Haiti appears most likely to get a direct hit, experiencing the worst of a storm that was producing winds of 140 mph at 2 p.m. Monday. Jamaica lies outside the path of the hurricane’s center although it could still experience hurricane-force winds and flooding rains.
Forecasts call for Haiti to receive 15 to 25 inches of rain and 40 inches in isolated areas that could cause "life-threatening flash floods and mudslides," according to the National Hurricane Center. The storm surge could hit 10 feet, causing severe coastal flooding.
On Friday, Food For The Poor shipped six tractor-trailer loads to Jamaica in anticipation of Hurricane Matthew.
Critical items sent included 20 pallets of two burner-LPG stoves, 10 pallets of batteries and lights, 14 pallets of tarps, 19 pallets of buckets and one container of chainsaws and generators.
While Food For The Poor is ready to swing into recovery mode after Matthew passes, Angel Aloma, Food For The Poor’s Executive Director, said support from generous donors will allow for the long-term continuity of this relief effort.
To help storm victims in Haiti and Jamaica, cash donations are best and every penny counts.
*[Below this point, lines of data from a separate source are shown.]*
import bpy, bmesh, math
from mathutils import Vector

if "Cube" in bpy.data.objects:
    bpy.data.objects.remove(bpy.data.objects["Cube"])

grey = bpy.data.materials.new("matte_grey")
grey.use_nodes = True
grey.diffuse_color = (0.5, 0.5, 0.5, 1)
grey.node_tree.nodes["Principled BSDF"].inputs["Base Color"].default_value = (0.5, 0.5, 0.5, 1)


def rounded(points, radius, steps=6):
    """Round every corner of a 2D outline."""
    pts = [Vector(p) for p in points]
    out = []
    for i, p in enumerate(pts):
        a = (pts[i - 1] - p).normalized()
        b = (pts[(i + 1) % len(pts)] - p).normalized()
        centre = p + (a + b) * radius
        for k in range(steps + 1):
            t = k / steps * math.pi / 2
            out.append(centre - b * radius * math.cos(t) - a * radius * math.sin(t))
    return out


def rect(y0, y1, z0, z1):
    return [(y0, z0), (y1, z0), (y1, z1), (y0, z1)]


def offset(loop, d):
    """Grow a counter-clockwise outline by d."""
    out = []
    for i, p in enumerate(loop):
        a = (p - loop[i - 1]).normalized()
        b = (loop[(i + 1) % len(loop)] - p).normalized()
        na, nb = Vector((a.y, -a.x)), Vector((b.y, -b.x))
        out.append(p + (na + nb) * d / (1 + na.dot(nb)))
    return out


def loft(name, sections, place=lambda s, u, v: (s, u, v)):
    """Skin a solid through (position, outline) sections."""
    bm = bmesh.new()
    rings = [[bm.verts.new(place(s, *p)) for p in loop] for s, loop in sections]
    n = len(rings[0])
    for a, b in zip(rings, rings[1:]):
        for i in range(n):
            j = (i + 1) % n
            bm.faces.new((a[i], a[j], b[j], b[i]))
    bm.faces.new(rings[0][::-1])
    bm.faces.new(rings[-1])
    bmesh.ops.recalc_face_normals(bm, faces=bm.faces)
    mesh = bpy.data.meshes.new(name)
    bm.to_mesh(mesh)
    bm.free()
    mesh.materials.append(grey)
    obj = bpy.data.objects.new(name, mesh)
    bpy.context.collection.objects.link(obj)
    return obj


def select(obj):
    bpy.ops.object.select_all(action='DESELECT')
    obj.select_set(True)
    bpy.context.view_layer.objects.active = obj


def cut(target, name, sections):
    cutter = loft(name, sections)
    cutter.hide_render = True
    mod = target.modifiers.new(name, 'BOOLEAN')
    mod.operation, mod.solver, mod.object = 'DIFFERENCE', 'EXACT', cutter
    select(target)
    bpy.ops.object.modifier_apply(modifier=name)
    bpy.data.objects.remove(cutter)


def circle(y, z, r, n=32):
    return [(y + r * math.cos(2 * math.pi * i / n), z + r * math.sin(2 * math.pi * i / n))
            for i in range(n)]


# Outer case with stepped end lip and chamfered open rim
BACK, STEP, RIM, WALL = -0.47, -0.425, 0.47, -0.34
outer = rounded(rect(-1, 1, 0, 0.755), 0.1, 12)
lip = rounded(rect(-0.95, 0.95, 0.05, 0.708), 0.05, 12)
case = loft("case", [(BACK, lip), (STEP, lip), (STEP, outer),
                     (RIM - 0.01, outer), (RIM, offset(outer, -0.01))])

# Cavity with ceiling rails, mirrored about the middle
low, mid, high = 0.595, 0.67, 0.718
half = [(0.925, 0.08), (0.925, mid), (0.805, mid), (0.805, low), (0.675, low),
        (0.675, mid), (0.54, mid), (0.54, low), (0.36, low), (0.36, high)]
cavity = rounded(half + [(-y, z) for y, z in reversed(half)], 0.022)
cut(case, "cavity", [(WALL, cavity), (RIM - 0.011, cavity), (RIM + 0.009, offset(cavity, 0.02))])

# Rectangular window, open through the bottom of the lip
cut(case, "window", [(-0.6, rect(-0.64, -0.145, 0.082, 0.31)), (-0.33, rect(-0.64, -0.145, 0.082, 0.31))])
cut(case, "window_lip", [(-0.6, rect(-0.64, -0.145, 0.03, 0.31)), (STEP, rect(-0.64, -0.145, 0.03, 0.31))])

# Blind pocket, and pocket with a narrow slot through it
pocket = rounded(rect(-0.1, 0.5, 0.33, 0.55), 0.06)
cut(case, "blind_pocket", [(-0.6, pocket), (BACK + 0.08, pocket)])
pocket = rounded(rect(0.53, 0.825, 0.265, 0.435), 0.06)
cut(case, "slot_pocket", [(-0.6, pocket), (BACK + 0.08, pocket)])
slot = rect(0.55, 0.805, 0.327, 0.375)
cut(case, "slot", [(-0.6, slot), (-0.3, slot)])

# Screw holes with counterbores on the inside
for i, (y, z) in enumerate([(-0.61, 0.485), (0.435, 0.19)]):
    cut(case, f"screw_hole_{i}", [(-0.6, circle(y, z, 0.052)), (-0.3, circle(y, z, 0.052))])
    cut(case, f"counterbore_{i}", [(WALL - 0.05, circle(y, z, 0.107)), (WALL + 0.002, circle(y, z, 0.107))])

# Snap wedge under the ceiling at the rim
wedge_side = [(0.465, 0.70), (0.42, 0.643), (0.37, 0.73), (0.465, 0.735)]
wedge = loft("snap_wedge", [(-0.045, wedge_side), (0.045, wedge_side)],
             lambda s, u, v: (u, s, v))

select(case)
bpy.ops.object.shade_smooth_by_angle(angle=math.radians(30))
To help right now, please call 1-800-427-9104 or visit www.FoodForThePoor.org/hurricane.
For those who would rather donate goods, Food For The Poor is accepting canned meats, canned fish and canned milk at its Coconut Creek warehouse at 6401 Lyons Road, Coconut Creek, Fla. 33073. At this time, the charity is not accepting clothing donations.
Food For The Poor, one of the largest international relief and development organizations in the nation, does much more than feed millions of the hungry poor primarily in 17 countries of the Caribbean and Latin America. This interdenominational Christian ministry provides emergency relief assistance, clean water, medicines, educational materials, homes, support for orphans and the aged, skills training and micro-enterprise development assistance, with more than 95 percent of all donations going directly to programs that help the poor. For more information, please visit www.FoodForThePoor.org.
954-427-2222 x 6054